(Document images with source code)
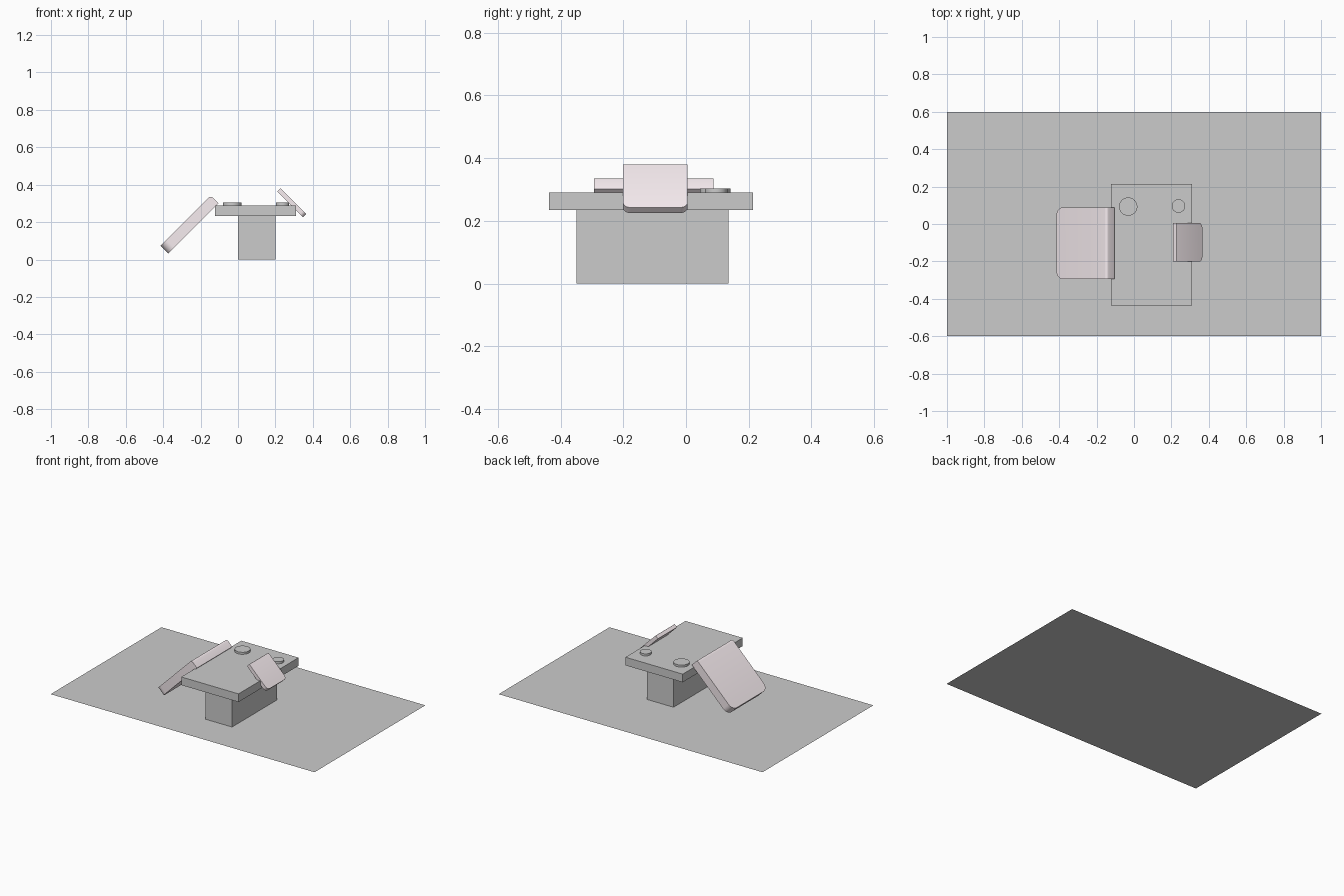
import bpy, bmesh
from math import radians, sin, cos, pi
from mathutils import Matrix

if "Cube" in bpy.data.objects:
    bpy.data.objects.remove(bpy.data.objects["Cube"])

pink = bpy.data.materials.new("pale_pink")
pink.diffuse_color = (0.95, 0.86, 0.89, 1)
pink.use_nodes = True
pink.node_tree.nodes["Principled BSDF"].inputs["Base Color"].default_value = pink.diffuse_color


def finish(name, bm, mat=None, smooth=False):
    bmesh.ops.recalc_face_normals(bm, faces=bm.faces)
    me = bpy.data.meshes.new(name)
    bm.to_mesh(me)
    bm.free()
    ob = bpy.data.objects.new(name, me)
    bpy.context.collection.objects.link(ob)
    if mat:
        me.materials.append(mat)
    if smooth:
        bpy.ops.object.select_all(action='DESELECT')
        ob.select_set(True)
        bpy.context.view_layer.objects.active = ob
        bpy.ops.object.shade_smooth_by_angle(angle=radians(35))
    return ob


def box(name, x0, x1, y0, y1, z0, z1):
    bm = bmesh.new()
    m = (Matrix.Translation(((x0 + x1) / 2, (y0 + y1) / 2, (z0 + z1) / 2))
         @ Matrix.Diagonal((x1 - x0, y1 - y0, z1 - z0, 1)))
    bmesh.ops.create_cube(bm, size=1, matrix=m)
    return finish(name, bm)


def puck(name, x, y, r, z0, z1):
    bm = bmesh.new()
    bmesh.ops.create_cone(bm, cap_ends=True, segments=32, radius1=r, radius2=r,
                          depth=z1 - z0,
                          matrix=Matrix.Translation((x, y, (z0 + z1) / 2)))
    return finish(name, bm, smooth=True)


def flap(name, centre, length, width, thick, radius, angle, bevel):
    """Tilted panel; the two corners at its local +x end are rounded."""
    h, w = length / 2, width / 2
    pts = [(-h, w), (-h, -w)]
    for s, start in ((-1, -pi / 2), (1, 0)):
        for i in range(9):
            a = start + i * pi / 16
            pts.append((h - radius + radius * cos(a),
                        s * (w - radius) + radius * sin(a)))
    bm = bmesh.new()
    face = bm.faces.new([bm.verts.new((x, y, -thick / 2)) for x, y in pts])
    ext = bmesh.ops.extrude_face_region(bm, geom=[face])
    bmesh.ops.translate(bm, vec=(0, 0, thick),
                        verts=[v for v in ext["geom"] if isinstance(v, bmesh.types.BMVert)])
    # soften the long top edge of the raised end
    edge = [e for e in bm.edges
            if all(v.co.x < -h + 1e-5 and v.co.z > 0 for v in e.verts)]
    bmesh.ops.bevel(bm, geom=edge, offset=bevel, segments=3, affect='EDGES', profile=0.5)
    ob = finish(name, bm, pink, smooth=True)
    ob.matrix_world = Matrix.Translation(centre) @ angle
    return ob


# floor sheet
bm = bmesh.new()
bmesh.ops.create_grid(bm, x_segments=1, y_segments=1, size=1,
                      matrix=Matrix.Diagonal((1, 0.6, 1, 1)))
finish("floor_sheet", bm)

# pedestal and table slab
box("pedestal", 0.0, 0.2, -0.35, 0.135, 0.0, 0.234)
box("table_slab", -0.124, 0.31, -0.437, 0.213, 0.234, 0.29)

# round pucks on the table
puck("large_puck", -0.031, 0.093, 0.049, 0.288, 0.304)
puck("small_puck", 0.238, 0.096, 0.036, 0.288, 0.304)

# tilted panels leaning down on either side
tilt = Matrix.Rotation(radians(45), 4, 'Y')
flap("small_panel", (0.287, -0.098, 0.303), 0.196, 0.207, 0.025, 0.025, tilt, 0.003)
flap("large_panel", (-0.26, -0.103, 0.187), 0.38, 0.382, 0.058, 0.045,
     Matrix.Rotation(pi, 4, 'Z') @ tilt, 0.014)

* * *

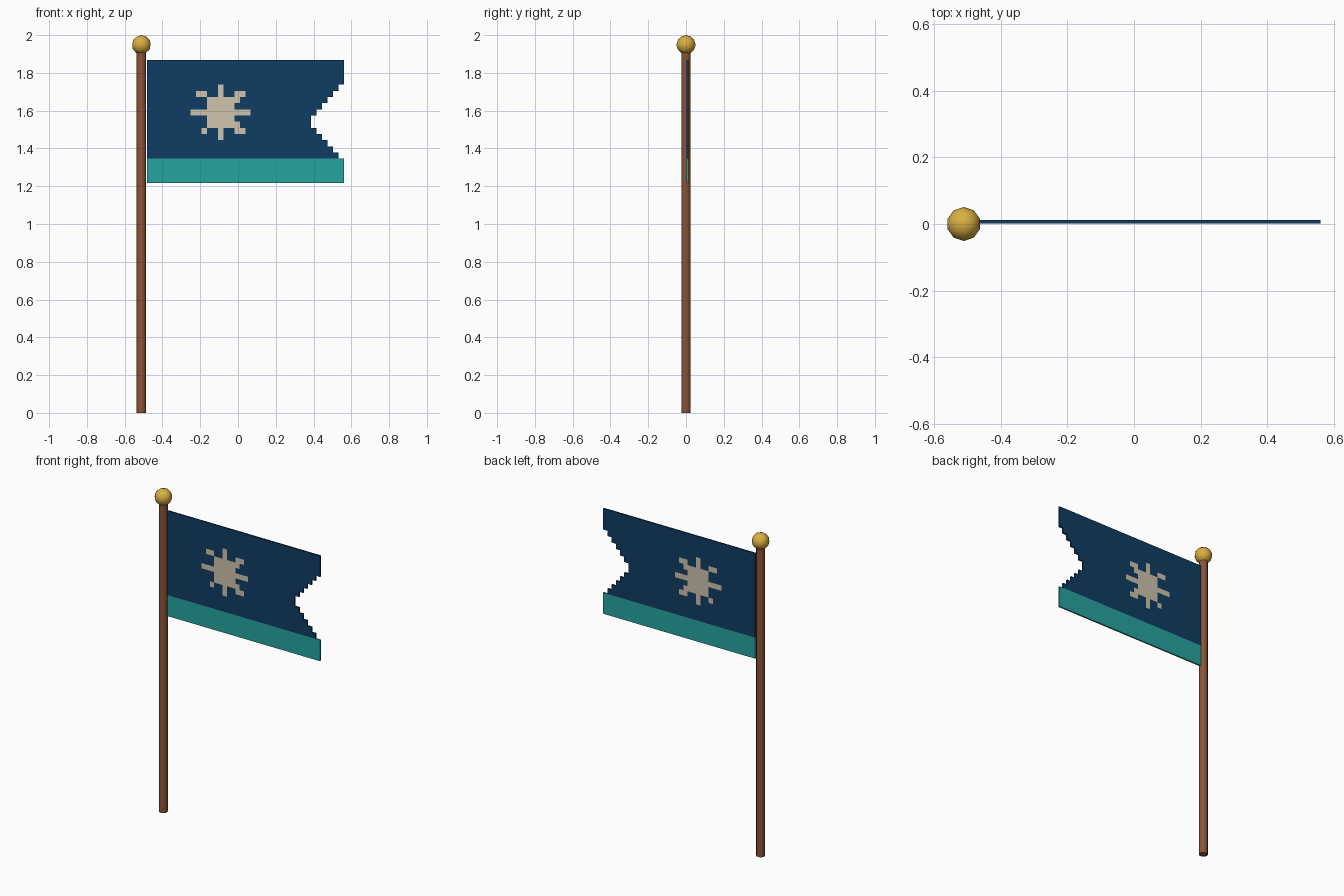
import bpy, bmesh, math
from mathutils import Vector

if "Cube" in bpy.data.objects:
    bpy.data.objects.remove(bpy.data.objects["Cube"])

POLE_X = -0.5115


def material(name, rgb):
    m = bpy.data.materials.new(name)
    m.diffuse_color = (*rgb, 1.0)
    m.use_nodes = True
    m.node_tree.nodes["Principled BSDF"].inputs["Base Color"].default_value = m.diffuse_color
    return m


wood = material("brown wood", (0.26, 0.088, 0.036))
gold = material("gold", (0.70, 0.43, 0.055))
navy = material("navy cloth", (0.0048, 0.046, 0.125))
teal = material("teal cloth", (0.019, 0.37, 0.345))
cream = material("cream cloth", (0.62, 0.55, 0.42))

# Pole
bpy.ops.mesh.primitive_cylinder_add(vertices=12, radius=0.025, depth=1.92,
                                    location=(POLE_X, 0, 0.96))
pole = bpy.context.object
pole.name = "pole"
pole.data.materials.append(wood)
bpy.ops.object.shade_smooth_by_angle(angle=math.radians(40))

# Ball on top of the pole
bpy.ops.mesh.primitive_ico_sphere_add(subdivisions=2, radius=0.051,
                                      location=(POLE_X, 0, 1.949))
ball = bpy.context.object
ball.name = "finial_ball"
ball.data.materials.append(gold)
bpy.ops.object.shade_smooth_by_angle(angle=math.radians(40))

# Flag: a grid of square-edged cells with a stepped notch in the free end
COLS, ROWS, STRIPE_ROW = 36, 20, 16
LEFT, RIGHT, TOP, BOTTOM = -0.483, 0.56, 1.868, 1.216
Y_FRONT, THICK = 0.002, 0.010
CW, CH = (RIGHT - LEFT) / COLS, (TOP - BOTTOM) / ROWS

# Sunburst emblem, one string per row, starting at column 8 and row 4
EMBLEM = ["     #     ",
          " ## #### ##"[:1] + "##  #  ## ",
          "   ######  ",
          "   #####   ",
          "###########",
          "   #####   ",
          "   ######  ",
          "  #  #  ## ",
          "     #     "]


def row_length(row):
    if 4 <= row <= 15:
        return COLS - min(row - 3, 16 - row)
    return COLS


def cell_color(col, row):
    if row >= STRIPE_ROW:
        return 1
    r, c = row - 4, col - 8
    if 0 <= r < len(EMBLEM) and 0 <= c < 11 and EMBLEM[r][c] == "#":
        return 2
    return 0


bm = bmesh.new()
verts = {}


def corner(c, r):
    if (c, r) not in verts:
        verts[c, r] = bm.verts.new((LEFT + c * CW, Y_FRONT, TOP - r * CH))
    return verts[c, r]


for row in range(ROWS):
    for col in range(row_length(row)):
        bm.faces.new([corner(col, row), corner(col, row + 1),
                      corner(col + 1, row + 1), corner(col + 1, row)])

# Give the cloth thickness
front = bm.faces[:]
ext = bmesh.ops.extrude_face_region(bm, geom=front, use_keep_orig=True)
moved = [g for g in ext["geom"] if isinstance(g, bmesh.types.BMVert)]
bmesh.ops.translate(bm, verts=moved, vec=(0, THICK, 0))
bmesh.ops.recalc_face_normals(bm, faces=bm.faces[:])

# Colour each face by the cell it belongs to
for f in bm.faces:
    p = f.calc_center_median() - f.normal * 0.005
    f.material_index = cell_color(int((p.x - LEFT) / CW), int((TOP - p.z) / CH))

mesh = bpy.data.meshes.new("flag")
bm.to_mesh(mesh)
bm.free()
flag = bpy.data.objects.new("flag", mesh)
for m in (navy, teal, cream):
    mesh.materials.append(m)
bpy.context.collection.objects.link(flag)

• Work to complete:
Which lines above contain the word "flap"? Copy each of them.

• Expected output:
def flap(name, centre, length, width, thick, radius, angle, bevel):
flap("small_panel", (0.287, -0.098, 0.303), 0.196, 0.207, 0.025, 0.025, tilt, 0.003)
flap("large_panel", (-0.26, -0.103, 0.187), 0.38, 0.382, 0.058, 0.045,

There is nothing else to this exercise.